II. Nidāna Vagga
13. Abhisamaya Saɱyutta
Connected Discourses on the Breakthrough
Translated by Bhikkhu Bodhi
Copyright Wisdom Publications.
Reproduced with permission.
On one occasion the Blessed One was dwelling at Sāvathi in Jeta's Grove, Anāthapiṇḍika's Park.
"Bhikkhus, what do you think, which is more: the little bit of soil that I have taken up in my fingernail or this great earth?"
[pts][than][olds] "Venerable sir, the great earth is more. The little bit of soil that the Blessed One has taken up in his fingernail is trifling. It does not amount to a hundredth part, or a thousandth part, or a hundred thousandth part of the great earth."

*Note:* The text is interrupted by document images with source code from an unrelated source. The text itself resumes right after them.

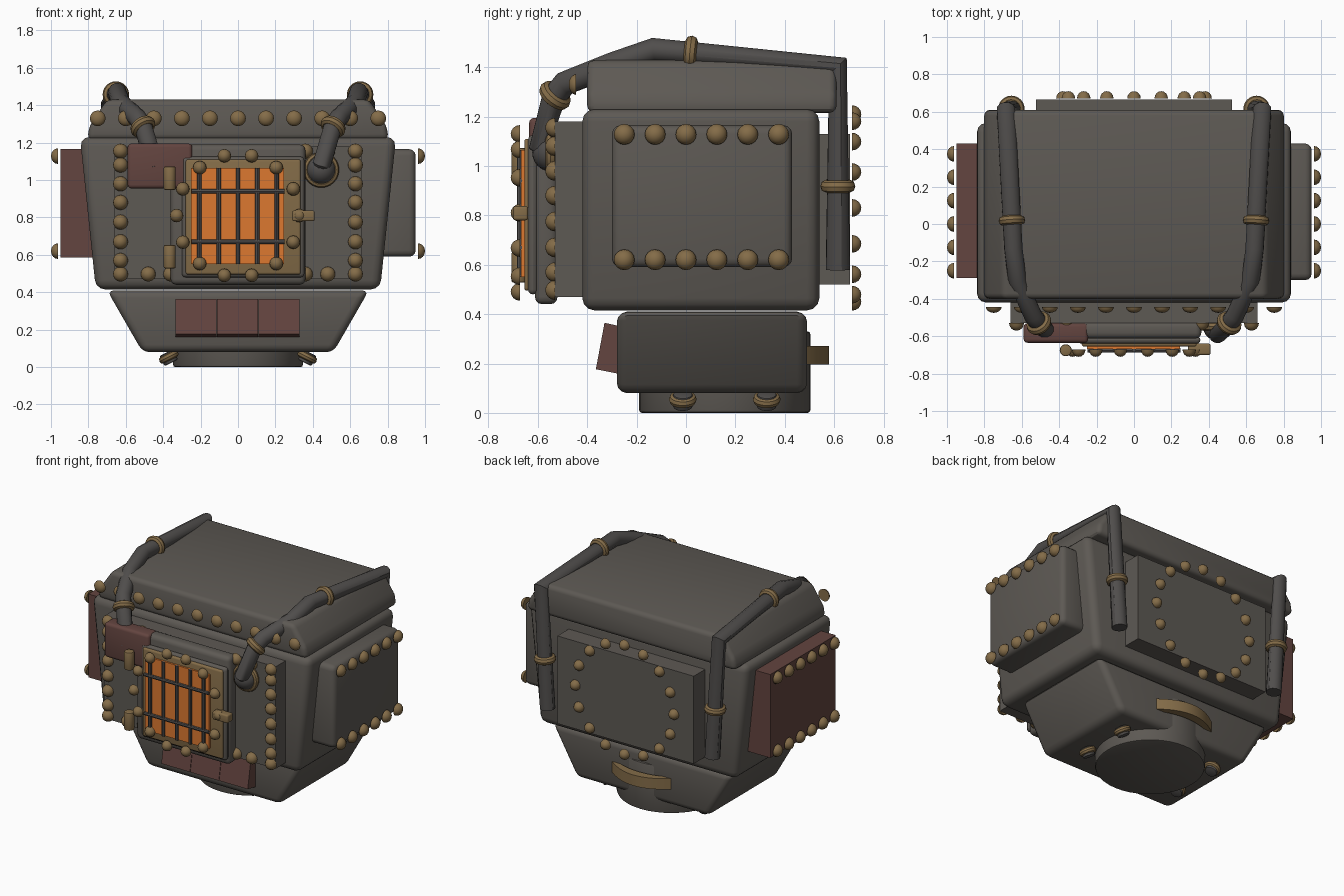
import bpy, bmesh, math
from mathutils import Vector, Matrix

if "Cube" in bpy.data.objects:
    bpy.data.objects.remove(bpy.data.objects["Cube"])


def mat(name, c):
    m = bpy.data.materials.new(name)
    m.diffuse_color = (*c, 1)
    m.use_nodes = True
    m.node_tree.nodes["Principled BSDF"].inputs["Base Color"].default_value = m.diffuse_color
    return m


GREY = mat("warm_grey", (0.11, 0.10, 0.088))
PIPE = mat("pipe_grey", (0.08, 0.075, 0.072))
BRONZE = mat("bronze", (0.23, 0.15, 0.065))
RUST = mat("rust_red", (0.125, 0.058, 0.05))
GLOW = mat("glow_orange", (0.72, 0.19, 0.03))


def finish(name, bm, m, smooth=True):
    bmesh.ops.recalc_face_normals(bm, faces=bm.faces[:])
    me = bpy.data.meshes.new(name)
    bm.to_mesh(me)
    bm.free()
    me.materials.append(m)
    if smooth:
        me.shade_smooth()
        me.set_sharp_from_angle(angle=math.radians(32))
    ob = bpy.data.objects.new(name, me)
    bpy.context.collection.objects.link(ob)
    return ob


def bevel(bm, width, seg=3):
    edges = [e for e in bm.edges if e.calc_face_angle(0) > 0.45]
    bmesh.ops.bevel(bm, geom=edges, offset=width, segments=seg, profile=0.5, affect='EDGES')


def prism(name, profile, a, b, m, axis='Y', bev=0):
    """Extrude a 2D profile from a to b along the axis."""
    place = {'X': lambda p, t: (t, p[0], p[1]),
             'Y': lambda p, t: (p[0], t, p[1]),
             'Z': lambda p, t: (p[0], p[1], t)}[axis]
    bm = bmesh.new()
    r1 = [bm.verts.new(place(p, a)) for p in profile]
    r2 = [bm.verts.new(place(p, b)) for p in profile]
    bm.faces.new(r1)
    bm.faces.new(r2)
    n = len(profile)
    for i in range(n):
        j = (i + 1) % n
        bm.faces.new((r1[i], r1[j], r2[j], r2[i]))
    bmesh.ops.recalc_face_normals(bm, faces=bm.faces[:])
    if bev:
        bevel(bm, bev)
    return finish(name, bm, m)


def box(name, x, y, z, m, bev=0):
    return prism(name, [(x[0], z[0]), (x[1], z[0]), (x[1], z[1]), (x[0], z[1])], y[0], y[1], m, 'Y', bev)


def turn(loc, direction):
    q = Vector(direction).to_track_quat('Z', 'Y')
    return Matrix.Translation(loc) @ q.to_matrix().to_4x4()


def cylinder(name, loc, direction, r, h, m, bev=0, seg=24):
    bm = bmesh.new()
    bmesh.ops.create_cone(bm, cap_ends=True, segments=seg, radius1=r, radius2=r, depth=h,
                          matrix=turn(loc, direction))
    if bev:
        bevel(bm, bev, 2)
    return finish(name, bm, m)


def ring(name, loc, direction, major, minor, m):
    bm = bmesh.new()
    rows = []
    for i in range(24):
        a = i * math.tau / 24
        rows.append([])
        for j in range(8):
            b = j * math.tau / 8
            r = major + minor * math.cos(b)
            rows[-1].append(bm.verts.new((r * math.cos(a), r * math.sin(a), minor * 1.2 * math.sin(b))))
    for i in range(24):
        p, q = rows[i], rows[(i + 1) % 24]
        for j in range(8):
            k = (j + 1) % 8
            bm.faces.new((p[j], q[j], q[k], p[k]))
    bm.transform(turn(loc, direction))
    return finish(name, bm, m)


def rivets(name, points, direction, r, depth):
    """Half domes sitting on the points and facing the direction."""
    bm = bmesh.new()
    for p in points:
        M = turn(p, direction) @ Matrix.Diagonal((r, r, depth, 1))
        bmesh.ops.create_uvsphere(bm, u_segments=16, v_segments=8, radius=1, matrix=M)
    d = Vector(direction)
    level = Vector(points[0]).dot(d)
    bmesh.ops.delete(bm, geom=[v for v in bm.verts if v.co.dot(d) < level - 0.001], context='VERTS')
    bmesh.ops.holes_fill(bm, edges=[e for e in bm.edges if e.is_boundary], sides=0)
    return finish(name, bm, BRONZE)


def tube(name, pts, r, m):
    cu = bpy.data.curves.new(name + "_path", 'CURVE')
    cu.dimensions = '3D'
    cu.bevel_depth, cu.bevel_resolution, cu.use_fill_caps = r, 4, True
    sp = cu.splines.new('POLY')
    sp.points.add(len(pts) - 1)
    for p, c in zip(sp.points, pts):
        p.co = (*c, 1)
    tmp = bpy.data.objects.new(name + "_tmp", cu)
    bpy.context.collection.objects.link(tmp)
    bm = bmesh.new()
    me = tmp.to_mesh()
    bm.from_mesh(me)
    tmp.to_mesh_clear()
    bpy.data.objects.remove(tmp)
    bmesh.ops.remove_doubles(bm, verts=bm.verts[:], dist=0.0001)
    return finish(name, bm, m)


# Hull: main body, roof, lower hull and round base
prism("main_body", [(-.76, .415), (.76, .415), (.845, 1.23), (-.845, 1.23)], -.42, .54, GREY, bev=.05)
prism("roof", [(-.805, 1.215), (.805, 1.215), (.795, 1.29), (.70, 1.43), (-.70, 1.43), (-.795, 1.29)],
      -.40, .61, GREY, bev=.03)
prism("lower_hull", [(-.51, .08), (.51, .08), (.70, .41), (-.70, .41)], -.28, .49, GREY, bev=.04)
cylinder("base", (0, .157, .165), (0, 0, 1), .347, .33, GREY, .012, 40)

# Armour plates
box("front_plate", (-.66, .66), (-.53, -.40), (.47, 1.18), GREY)
box("door_plate", (-.36, .36), (-.612, -.52), (.44, 1.19), GREY, .03)
box("back_plate", (-.525, .525), (.50, .665), (.52, 1.13), GREY)
box("right_panel", (.74, .95), (-.30, .43), (.59, 1.165), GREY, .035)
box("left_panel", (-.95, -.74), (-.29, .43), (.585, 1.165), RUST)
box("corner_patch", (-.59, -.245), (-.635, -.53), (.955, 1.195), RUST, .02)
for i in range(3):
    x = -.335 + i * .2225
    prism(f"lower_plank_{i}", [(-.33, .365), (-.365, .177), (-.27, .158), (-.24, .345)], x, x + .22, RUST, 'X')

# Furnace door: frame, glowing window and grille
box("door_rim", (-.30, .355), (-.64, -.60), (.48, 1.125), GREY, .02)
box("door_frame", (-.28, .335), (-.655, -.61), (.495, 1.11), BRONZE, .012)
box("door_window", (-.25, .245), (-.668, -.64), (.55, 1.065), GLOW)
for i in range(5):
    cylinder(f"grille_upright_{i}", ((i - 2) * .103, -.673, .8075), (0, 0, 1), .012, .515, PIPE, seg=8)
for i, z in enumerate((.67, .94)):
    cylinder(f"grille_crossbar_{i}", (0, -.675, z), (1, 0, 0), .012, .495, PIPE, seg=8)
for i, z in enumerate((.59, 1.01)):
    cylinder(f"door_hinge_{i}", (-.365, -.675, z), (0, 0, 1), .032, .125, BRONZE, .008)
box("door_latch", (.29, .41), (-.70, -.64), (.78, .837), BRONZE, .01)

# Rivets
circle = lambda n, r, y, z: [(r * math.cos(i * math.tau / n), y, z + r * math.sin(i * math.tau / n)) for i in range(n)]
rivets("door_rivets", circle(14, .328, -.672, .81), (0, -1, 0), .036, .038)
rivets("back_rivets", circle(16, .38, .672, .83), (0, 1, 0), .036, .038)
rivets("roof_rivets", [((i - 5) * .15, -.445, 1.33) for i in range(11)], (0, -1, 0), .042, .03)
edge = [(s * .628, -.53, z) for s in (-1, 1) for z in (1.155, 1.08, .98, .88, .775, .67, .57, .497)]
edge += [(s * x, -.53, z) for s in (-1, 1) for x in (.48, .36) for z in (.497, 1.155)]
rivets("front_plate_rivets", edge, (0, -1, 0), .04, .04)
for s, n in ((-1, "left"), (1, "right")):
    rivets(n + "_panel_rivets", [(s * .962, -.25 + i * .125, z) for i in range(6) for z in (.62, 1.128)],
           (s, 0, 0), .042, .038)

# Pipes with sockets and clamp rings, foot bolts
for s, n in ((-1, "left"), (1, "right")):
    path = [(.445, -.53, 1.05), (.45, -.59, 1.09), (.505, -.535, 1.28), (.54, -.49, 1.335),
            (.625, -.30, 1.41), (.645, -.13, 1.47), (.685, .615, 1.405), (.635, .615, .58)]
    path = [Vector((s * x, y, z)) for x, y, z in path]
    tube(n + "_pipe", path, .05, PIPE)
    for k, (i, t) in enumerate(((2, .1), (5, .2), (6, .59))):
        ring(f"{n}_pipe_clamp_{k}", path[i].lerp(path[i + 1], t), path[i + 1] - path[i], .05, .021, BRONZE)
    ring(n + "_pipe_socket", (s * .445, -.548, 1.055), (0, 1, 0), .078, .018, BRONZE)
    bm = bmesh.new()
    bmesh.ops.create_uvsphere(bm, u_segments=20, v_segments=12, radius=.078,
                              matrix=Matrix.Translation((s * .445, -.545, 1.055)))
    finish(n + "_pipe_joint", bm, PIPE)
    for k, y in enumerate((-.013, .327)):
        d = (s * .45, 0, .9)
        cylinder(f"{n}_foot_bolt_{k}", (s * .37, y, .05), d, .04, .06, PIPE, .006, 16)
        ring(f"{n}_foot_bolt_ring_{k}", (s * .37, y, .055), d, .04, .016, BRONZE)

# Curved handle at the back
arc = lambda top, half: [(half * (i / 8 - 1), .47 + top * (1 - (i / 8 - 1) ** 2)) for i in range(17)]
prism("rear_handle", arc(.11, .25) + arc(.05, .21)[::-1], .195, .27, BRONZE, 'Z')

[pts][than][olds] "So too, bhikkhus, for a noble disciple, a person accomplished in view who has made the breakthrough, the suffering that has been destroyed and eliminated is more, while that which remains is trifling. The latter does not amount to a hundredth part,  or a thousandth part, or a hundred thousandth part of the former mass of suffering that has been destroyed and eliminated, as there is a maximum of seven more lives.
The expression diṭṭhisampanna denotes one who has seen the truth ofthe Dhamma, beginning with the sotāpanna. See the closing paragraph of 12:27, etc. MN III 64, 16-65, 12, and AN III 438-40 list various qualities of the diṭṭhisampanna, e.g., being incapable of regarding any formation as permanent, etc., being incapable of parricide and matricide, etc. Spk glosses abhisametāvino: "for one who abides having made the breakthrough to thenoble truths by means of wisdom" (paññāya ariyasaccāni abhisametvā ṭhitassa). On abhisamaya, see n. 13.
Spk: What is the suffering that has been destroyed? That which might have arisen if the first path had not been developed. The suffering that might have arisenin the plane of misery during the next seven existences, and that which might have arisen anywhere at all beginning with the eighth rebirth — all that has been destroyed.
Both dhammābhisamaya and dhammacakkhupaṭilābha signify the attainment of stream-entry. On the benefit of stream-entry, see Dhp 178.